TASK:
Return only the stretch of the material below that begins with the line containing "v = [(0.03, 0.20, TOP + 0.008)]" and ends with the line containing "[tuple(range(10, 0, -1))])", exactly; both of those lines belong to it.

MATERIAL PROVIDED:
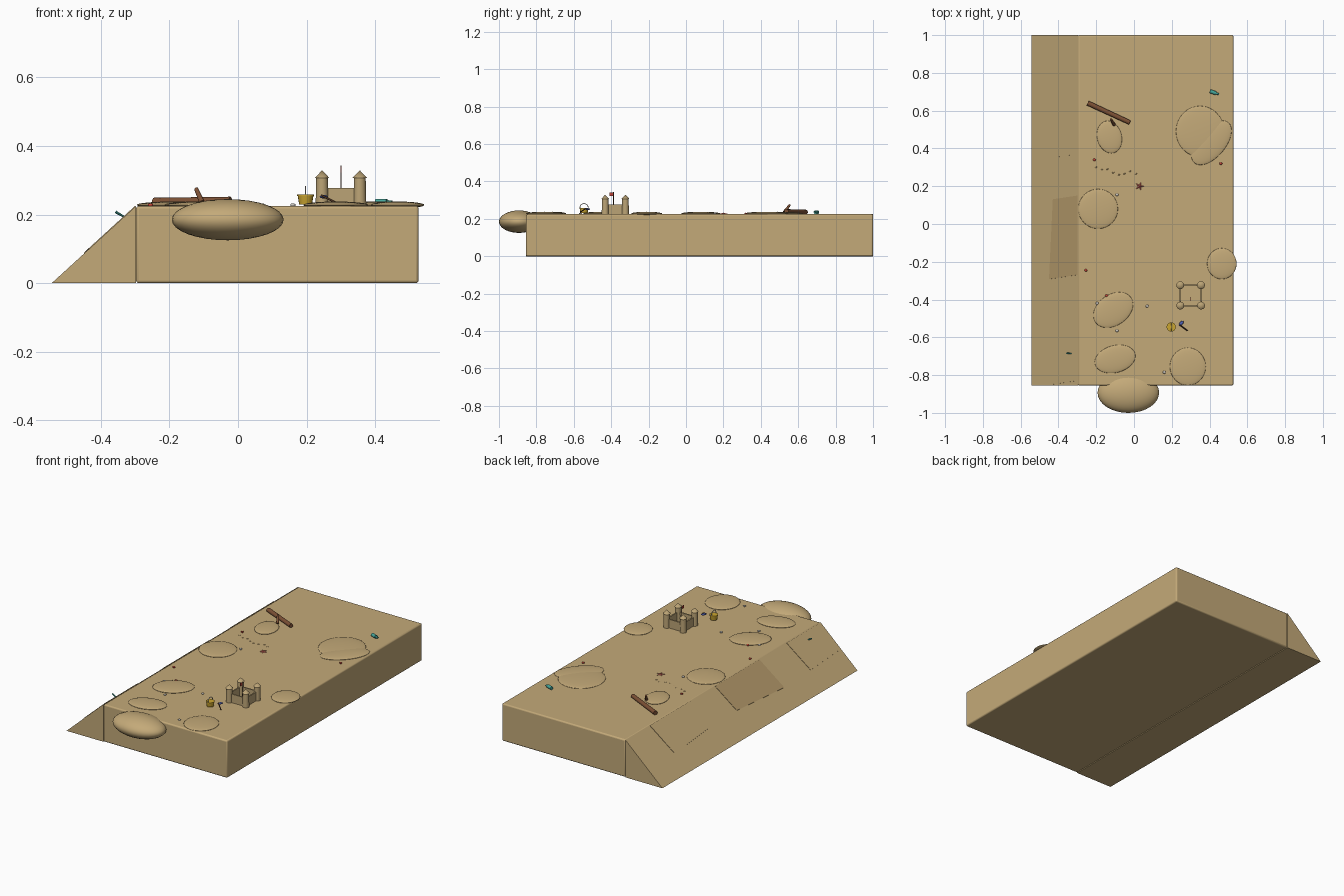
import bpy, bmesh, math, random
from mathutils import Vector

if "Cube" in bpy.data.objects:
    bpy.data.objects.remove(bpy.data.objects["Cube"])
random.seed(4)

TOP = 0.225
PALETTE = {
    "sand": (0.55, 0.40, 0.19), "wet_sand": (0.47, 0.33, 0.15), "castle": (0.50, 0.37, 0.18),
    "wood": (0.20, 0.08, 0.035), "dark": (0.09, 0.04, 0.02), "yellow": (0.60, 0.38, 0.03),
    "blue": (0.08, 0.12, 0.45), "red": (0.55, 0.06, 0.04), "pink": (0.70, 0.16, 0.12),
    "teal": (0.06, 0.38, 0.32), "pebble": (0.60, 0.57, 0.52)}
MATS = {}
for key, rgb in PALETTE.items():
    MATS[key] = bpy.data.materials.new(key)
    MATS[key].diffuse_color = (*rgb, 1)


def finish(name, mat, smooth=True):
    ob = bpy.context.object
    ob.name = name
    ob.data.materials.append(MATS[mat])
    if smooth:
        bpy.ops.object.shade_smooth_by_angle(angle=math.radians(40))
    return ob


def mesh(name, mat, verts, faces):
    me = bpy.data.meshes.new(name)
    me.from_pydata(verts, [], faces)
    bm = bmesh.new()
    bm.from_mesh(me)
    bmesh.ops.recalc_face_normals(bm, faces=bm.faces)
    bm.to_mesh(me)
    bm.free()
    ob = bpy.data.objects.new(name, me)
    bpy.context.collection.objects.link(ob)
    me.materials.append(MATS[mat])
    return ob


def box(name, mat, lo, hi, bevel=0):
    lo, hi = Vector(lo), Vector(hi)
    bpy.ops.mesh.primitive_cube_add(size=1, location=(lo + hi) / 2)
    bpy.context.object.scale = hi - lo
    bpy.ops.object.transform_apply(location=False, rotation=False)
    if bevel:
        m = bpy.context.object.modifiers.new("bevel", "BEVEL")
        m.width, m.segments = bevel, 3
    return finish(name, mat, bool(bevel))


def ball(name, mat, loc, r, rot=0, seg=32):
    bpy.ops.mesh.primitive_uv_sphere_add(segments=seg, ring_count=seg // 2, location=loc,
                                         rotation=(0, 0, math.radians(rot)))
    bpy.context.object.scale = r
    return finish(name, mat)


def rod(name, mat, a, b, r1, r2=None, seg=12):
    a, b = Vector(a), Vector(b)
    d = b - a
    bpy.ops.mesh.primitive_cone_add(vertices=seg, radius1=r1, radius2=r1 if r2 is None else r2,
                                    depth=d.length, location=(a + b) / 2,
                                    rotation=d.to_track_quat("Z", "Y").to_euler())
    return finish(name, mat)


# sand block and sloping bank
box("sand_block", "sand", (-0.297, -0.855, 0), (0.526, 1.0, TOP), 0.008)
tri = [(-0.543, 0), (-0.297, 0), (-0.297, TOP)]
mesh("sloping_bank", "sand", [(x, y, z) for y in (-0.855, 1.0) for x, z in tri],
     [(0, 1, 2), (5, 4, 3), (0, 3, 4, 1), (1, 4, 5, 2), (2, 5, 3, 0)])

# thin slumped patches lying on the slope
for i, (y0, y1, skew) in enumerate([(0.36, 0.76, -0.02), (-0.28, 0.14, 0.02), (-0.84, -0.54, -0.01)]):
    v, f, n = [], [], 8
    for t in range(n + 1):
        y = y0 + (y1 - y0) * t / n
        dx = skew * (t / n - 0.5)
        for x in (-0.44 + dx, -0.37, -0.30):
            z = (x + 0.543) * TOP / 0.246 + 0.003
            v.append((x, y + 0.15 * (x + 0.37), z))
    for t in range(n):
        for k in (0, 1):
            a = 3 * t + k
            f.append((a, a + 3, a + 4, a + 1))
    ob = mesh(f"slope_patch_{i}", "wet_sand" if i == 1 else "sand", v, f)
    ob.modifiers.new("thickness", "SOLIDIFY").thickness = 0.003

# large dune bulging from the front, then low mounds on top
ball("front_dune", "sand", (-0.03, -0.893, 0.185), (0.163, 0.107, 0.06))
mounds = [(-0.13, 0.46, 0.065, 0.087, 15), (0.35, 0.49, 0.128, 0.135, 0), (0.41, 0.43, 0.14, 0.075, 50),
          (-0.19, 0.08, 0.105, 0.105, 0), (0.465, -0.21, 0.078, 0.082, 0),
          (-0.11, -0.455, 0.115, 0.082, 35), (-0.10, -0.715, 0.11, 0.072, 15),
          (0.285, -0.755, 0.095, 0.10, 0)]
for i, (x, y, rx, ry, rot) in enumerate(mounds):
    ball(f"low_mound_{i}", "sand", (x, y, TOP + 0.003), (rx, ry, 0.010), rot)

# sand castle: four towers, walls and flag
cx, cy, hx, hy = 0.30, -0.378, 0.055, 0.054
for sx in (-1, 1):
    for sy in (-1, 1):
        x, y = cx + sx * hx, cy + sy * hy
        rod("castle_tower", "castle", (x, y, TOP), (x, y, 0.308), 0.019, 0.017)
        rod("tower_roof", "castle", (x, y, 0.307), (x, y, 0.329), 0.021, 0)
for s in (-1, 1):
    box("castle_wall_x", "castle", (cx - hx, cy + s * hy - 0.004, TOP), (cx + hx, cy + s * hy + 0.004, 0.277))
    box("castle_wall_y", "castle", (cx + s * hx - 0.004, cy - hy, TOP), (cx + s * hx + 0.004, cy + hy, 0.277))
rod("flag_pole", "dark", (cx, cy - 0.01, TOP), (cx, cy - 0.01, 0.343), 0.0018, seg=8)
box("flag", "red", (cx - 0.001, cy - 0.03, 0.322), (cx + 0.001, cy - 0.01, 0.340))

# bucket with hoop handle
rod("bucket", "yellow", (0.197, -0.545, 0.23), (0.197, -0.545, 0.256), 0.019, 0.023, 16)
rod("bucket_rim", "yellow", (0.197, -0.545, 0.254), (0.197, -0.545, 0.259), 0.0245, seg=16)
bpy.ops.mesh.primitive_torus_add(location=(0.197, -0.545, 0.26), rotation=(0, math.pi / 2, 0),
                                 major_radius=0.022, minor_radius=0.0018,
                                 major_segments=24, minor_segments=6)
finish("bucket_handle", "pebble")

# toy shovel
rod("shovel_handle", "dark", (0.243, -0.535, 0.256), (0.283, -0.565, 0.236), 0.003)
ball("shovel_blade", "blue", (0.25, -0.526, 0.252), (0.016, 0.009, 0.005), 50, 12)

# driftwood log with broken branch
rod("driftwood_log", "wood", (-0.245, 0.64, 0.236), (-0.022, 0.537, 0.240), 0.013, 0.012)
rod("driftwood_branch", "wood", (-0.105, 0.525, 0.236), (-0.122, 0.555, 0.275), 0.008, 0.006)

# bottle
rod("bottle", "teal", (0.402, 0.703, 0.236), (0.434, 0.692, 0.236), 0.010)
rod("bottle_neck", "teal", (0.434, 0.692, 0.236), (0.449, 0.687, 0.236), 0.006, 0.005)

# starfish
v = [(0.03, 0.20, TOP + 0.008)]
for k in range(10):
    r, a = (0.009 if k % 2 else 0.024), math.pi * k / 5
    v.append((0.03 + r * math.cos(a), 0.20 + r * math.sin(a), TOP + 0.002))
mesh("starfish", "pink", v, [(0, 1 + k, 1 + (k + 1) % 10) for k in range(10)] + [tuple(range(10, 0, -1))])

# shells, pebbles and tiny debris
for x, y in [(-0.21, 0.34), (0.46, 0.32), (-0.255, -0.245), (-0.145, -0.38)]:
    ball("shell", "red", (x, y, TOP + 0.003), (0.008, 0.007, 0.005), 0, 12)
for x, y in [(-0.09, 0.155), (-0.195, -0.42), (0.07, -0.435), (-0.09, -0.565), (0.16, -0.785)]:
    ball("pebble", "pebble", (x, y, TOP + 0.003), (0.008, 0.008, 0.005), 0, 12)
for k in range(8):
    ball("footprint", "wet_sand", (-0.20 + 0.03 * k, 0.31 - 0.008 * k + random.uniform(-0.02, 0.02), TOP),
         (0.006, 0.004, 0.002), 20, 8)

# strand of weed over the bank edge
rod("weed_strand", "teal", (-0.357, -0.685, 0.208), (-0.333, -0.685, 0.194), 0.004, 0.003, 8)

for m in bpy.data.materials:
    if m.users and not m.is_grease_pencil:
        m.use_nodes = True
        m.node_tree.nodes["Principled BSDF"].inputs["Base Color"].default_value = m.diffuse_color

REPLY:
v = [(0.03, 0.20, TOP + 0.008)]
for k in range(10):
    r, a = (0.009 if k % 2 else 0.024), math.pi * k / 5
    v.append((0.03 + r * math.cos(a), 0.20 + r * math.sin(a), TOP + 0.002))
mesh("starfish", "pink", v, [(0, 1 + k, 1 + (k + 1) % 10) for k in range(10)] + [tuple(range(10, 0, -1))])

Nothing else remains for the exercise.